The controversial Affordable Housing Bill, 2023 is now law.

President William Ruto signed the Bill into law on Tuesday morning, at State House, Nairobi. Signing of the Bill was initially slated for Monday, before being rescheduled to today.

The presidential ascent paves the way for return of the Housing Levy, whereby all Kenyans in formal employment and their employees will remit a deduction of Sh1.5 percent of their salaries each month, in a bid to support the government’s affordable housing scheme.

The levy takes effect next month. The Bill, now law, establishes four components of affordable housing.

They are the social housing Unit designed for people earning less than Sh20,000, middle class for persons earning between Sh20,000 and Sh149,000, and rural housing for those outside urban settings.

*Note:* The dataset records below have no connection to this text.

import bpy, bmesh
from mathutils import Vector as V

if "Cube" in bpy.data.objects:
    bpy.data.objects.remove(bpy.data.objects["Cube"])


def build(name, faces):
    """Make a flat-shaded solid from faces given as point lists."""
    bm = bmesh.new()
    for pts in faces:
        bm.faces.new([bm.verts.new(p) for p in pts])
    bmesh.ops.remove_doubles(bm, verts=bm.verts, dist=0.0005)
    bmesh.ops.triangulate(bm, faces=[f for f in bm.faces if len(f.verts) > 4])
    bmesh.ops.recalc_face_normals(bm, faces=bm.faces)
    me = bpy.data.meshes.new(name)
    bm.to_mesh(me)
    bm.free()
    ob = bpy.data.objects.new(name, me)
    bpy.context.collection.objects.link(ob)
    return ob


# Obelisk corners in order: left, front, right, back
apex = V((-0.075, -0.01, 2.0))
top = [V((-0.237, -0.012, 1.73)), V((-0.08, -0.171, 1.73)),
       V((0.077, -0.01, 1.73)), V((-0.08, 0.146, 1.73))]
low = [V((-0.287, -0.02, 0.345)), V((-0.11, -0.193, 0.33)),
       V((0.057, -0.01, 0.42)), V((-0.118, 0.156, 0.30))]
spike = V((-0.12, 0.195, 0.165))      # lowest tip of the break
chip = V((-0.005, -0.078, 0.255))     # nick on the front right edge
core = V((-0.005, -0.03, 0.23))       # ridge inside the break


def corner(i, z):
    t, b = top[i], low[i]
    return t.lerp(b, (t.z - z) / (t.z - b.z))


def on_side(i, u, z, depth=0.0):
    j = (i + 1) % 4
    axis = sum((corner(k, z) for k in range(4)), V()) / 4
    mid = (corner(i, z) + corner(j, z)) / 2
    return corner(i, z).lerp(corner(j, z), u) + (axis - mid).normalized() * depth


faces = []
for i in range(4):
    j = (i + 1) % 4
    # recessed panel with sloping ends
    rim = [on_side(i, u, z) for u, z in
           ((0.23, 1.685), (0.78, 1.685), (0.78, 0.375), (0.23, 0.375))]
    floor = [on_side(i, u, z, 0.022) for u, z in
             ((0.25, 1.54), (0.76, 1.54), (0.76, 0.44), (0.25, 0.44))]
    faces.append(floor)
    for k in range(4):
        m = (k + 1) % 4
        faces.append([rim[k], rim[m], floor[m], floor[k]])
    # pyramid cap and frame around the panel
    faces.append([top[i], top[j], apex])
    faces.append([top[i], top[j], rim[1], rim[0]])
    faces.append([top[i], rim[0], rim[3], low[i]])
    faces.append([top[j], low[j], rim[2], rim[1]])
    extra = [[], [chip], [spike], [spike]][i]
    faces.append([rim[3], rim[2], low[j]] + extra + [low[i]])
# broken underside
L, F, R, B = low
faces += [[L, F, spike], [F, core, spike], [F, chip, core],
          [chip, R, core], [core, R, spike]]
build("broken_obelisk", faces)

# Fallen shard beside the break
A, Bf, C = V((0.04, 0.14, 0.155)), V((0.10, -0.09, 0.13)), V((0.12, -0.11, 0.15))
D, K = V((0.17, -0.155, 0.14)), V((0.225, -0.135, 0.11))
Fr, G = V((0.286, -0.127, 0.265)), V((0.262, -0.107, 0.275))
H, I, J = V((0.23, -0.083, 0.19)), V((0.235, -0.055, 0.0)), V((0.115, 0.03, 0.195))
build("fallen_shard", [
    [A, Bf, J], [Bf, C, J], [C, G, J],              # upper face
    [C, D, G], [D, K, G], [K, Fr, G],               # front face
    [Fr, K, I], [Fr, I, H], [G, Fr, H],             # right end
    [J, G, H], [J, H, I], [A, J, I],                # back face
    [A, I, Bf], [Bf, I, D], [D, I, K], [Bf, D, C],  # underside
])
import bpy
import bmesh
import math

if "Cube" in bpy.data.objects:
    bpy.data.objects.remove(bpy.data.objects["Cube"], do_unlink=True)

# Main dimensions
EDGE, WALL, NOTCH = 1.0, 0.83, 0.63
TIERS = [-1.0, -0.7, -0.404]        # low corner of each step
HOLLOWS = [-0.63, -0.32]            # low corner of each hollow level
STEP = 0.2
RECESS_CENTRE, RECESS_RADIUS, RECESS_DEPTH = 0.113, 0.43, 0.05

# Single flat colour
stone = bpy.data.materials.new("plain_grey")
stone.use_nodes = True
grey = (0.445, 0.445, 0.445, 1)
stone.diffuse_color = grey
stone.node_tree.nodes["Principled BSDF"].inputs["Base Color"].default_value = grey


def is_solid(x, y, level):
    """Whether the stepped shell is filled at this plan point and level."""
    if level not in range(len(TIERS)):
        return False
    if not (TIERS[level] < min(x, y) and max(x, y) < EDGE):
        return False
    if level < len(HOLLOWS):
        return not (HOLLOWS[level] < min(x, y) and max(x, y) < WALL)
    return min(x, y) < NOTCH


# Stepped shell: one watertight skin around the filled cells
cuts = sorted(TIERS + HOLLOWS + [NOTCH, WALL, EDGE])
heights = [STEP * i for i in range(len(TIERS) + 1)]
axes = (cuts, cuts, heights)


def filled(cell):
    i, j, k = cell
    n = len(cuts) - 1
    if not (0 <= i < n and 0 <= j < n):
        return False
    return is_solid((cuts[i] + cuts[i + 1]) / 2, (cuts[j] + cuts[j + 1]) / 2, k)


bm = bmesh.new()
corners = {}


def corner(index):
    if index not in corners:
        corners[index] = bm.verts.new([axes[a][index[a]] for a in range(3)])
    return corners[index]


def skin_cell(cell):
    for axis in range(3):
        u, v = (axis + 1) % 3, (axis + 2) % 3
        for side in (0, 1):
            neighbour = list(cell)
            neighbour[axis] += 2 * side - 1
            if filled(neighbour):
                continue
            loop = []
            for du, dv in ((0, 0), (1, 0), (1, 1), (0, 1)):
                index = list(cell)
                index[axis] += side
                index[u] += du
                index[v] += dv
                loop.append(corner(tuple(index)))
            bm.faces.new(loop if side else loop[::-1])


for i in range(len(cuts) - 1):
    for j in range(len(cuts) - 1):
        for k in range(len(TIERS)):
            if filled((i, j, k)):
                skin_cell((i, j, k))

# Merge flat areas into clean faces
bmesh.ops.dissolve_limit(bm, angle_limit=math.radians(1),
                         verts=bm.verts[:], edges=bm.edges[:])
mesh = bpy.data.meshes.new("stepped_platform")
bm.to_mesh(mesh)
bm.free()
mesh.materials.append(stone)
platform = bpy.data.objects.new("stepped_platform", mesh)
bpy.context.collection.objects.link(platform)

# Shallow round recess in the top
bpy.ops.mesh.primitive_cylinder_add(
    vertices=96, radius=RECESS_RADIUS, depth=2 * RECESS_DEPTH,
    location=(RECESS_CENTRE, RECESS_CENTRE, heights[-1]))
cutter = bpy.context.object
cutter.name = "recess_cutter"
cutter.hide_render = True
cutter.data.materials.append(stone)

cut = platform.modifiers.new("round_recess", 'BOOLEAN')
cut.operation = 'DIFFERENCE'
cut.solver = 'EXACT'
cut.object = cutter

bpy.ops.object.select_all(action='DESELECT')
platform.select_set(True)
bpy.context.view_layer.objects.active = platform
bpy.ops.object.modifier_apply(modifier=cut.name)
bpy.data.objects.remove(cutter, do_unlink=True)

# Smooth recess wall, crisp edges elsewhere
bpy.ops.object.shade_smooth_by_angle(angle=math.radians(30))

“With as little as Sh3,000 monthly rent, ordinary Kenyans, including Mama Mboga, will own a house. Our transformational housing program will dignify the lives of every low-income earner in our country,” Ruto said upon signing of the Bill into law.

Speaking during the event, Cabinet Secretary (CS) for Lands and Housing Alice Wahome said over 120,000 youth are already working at affordable housing units across the country.

“Over 120,000 young men and women working in these sites. We anticipate that by the time the balance of 48,000 units is put in place, close to 300,000 youths will be working at our sites. Your Excellency, by signing this bill today, you have opened doors for low-income earners to start earning,” she said.

“Your Excellency, under your leadership, we currently have 45,525 units under construction. For contracting purposes and tendering, we have already advertised 48,988 housing units,” she added.

The National Assembly passed the Bill with amendments in February, before the Senate followed suit over a week ago.

Nairobi Review initially reported that the Bill establishes the Affordable Housing Fund, which will be financed through a 1.5 percent housing levy on gross salaries.

This levy, previously challenged in court, has been reintroduced through the amendments to address concerns.

Clause 2 of the Bill introduces “institutional housing” for public institutions like universities, hospitals, and security forces expanding the scope of the program beyond individual homes.

Related Articles

Leave a Reply

Your email address will not be published. Required fields are marked *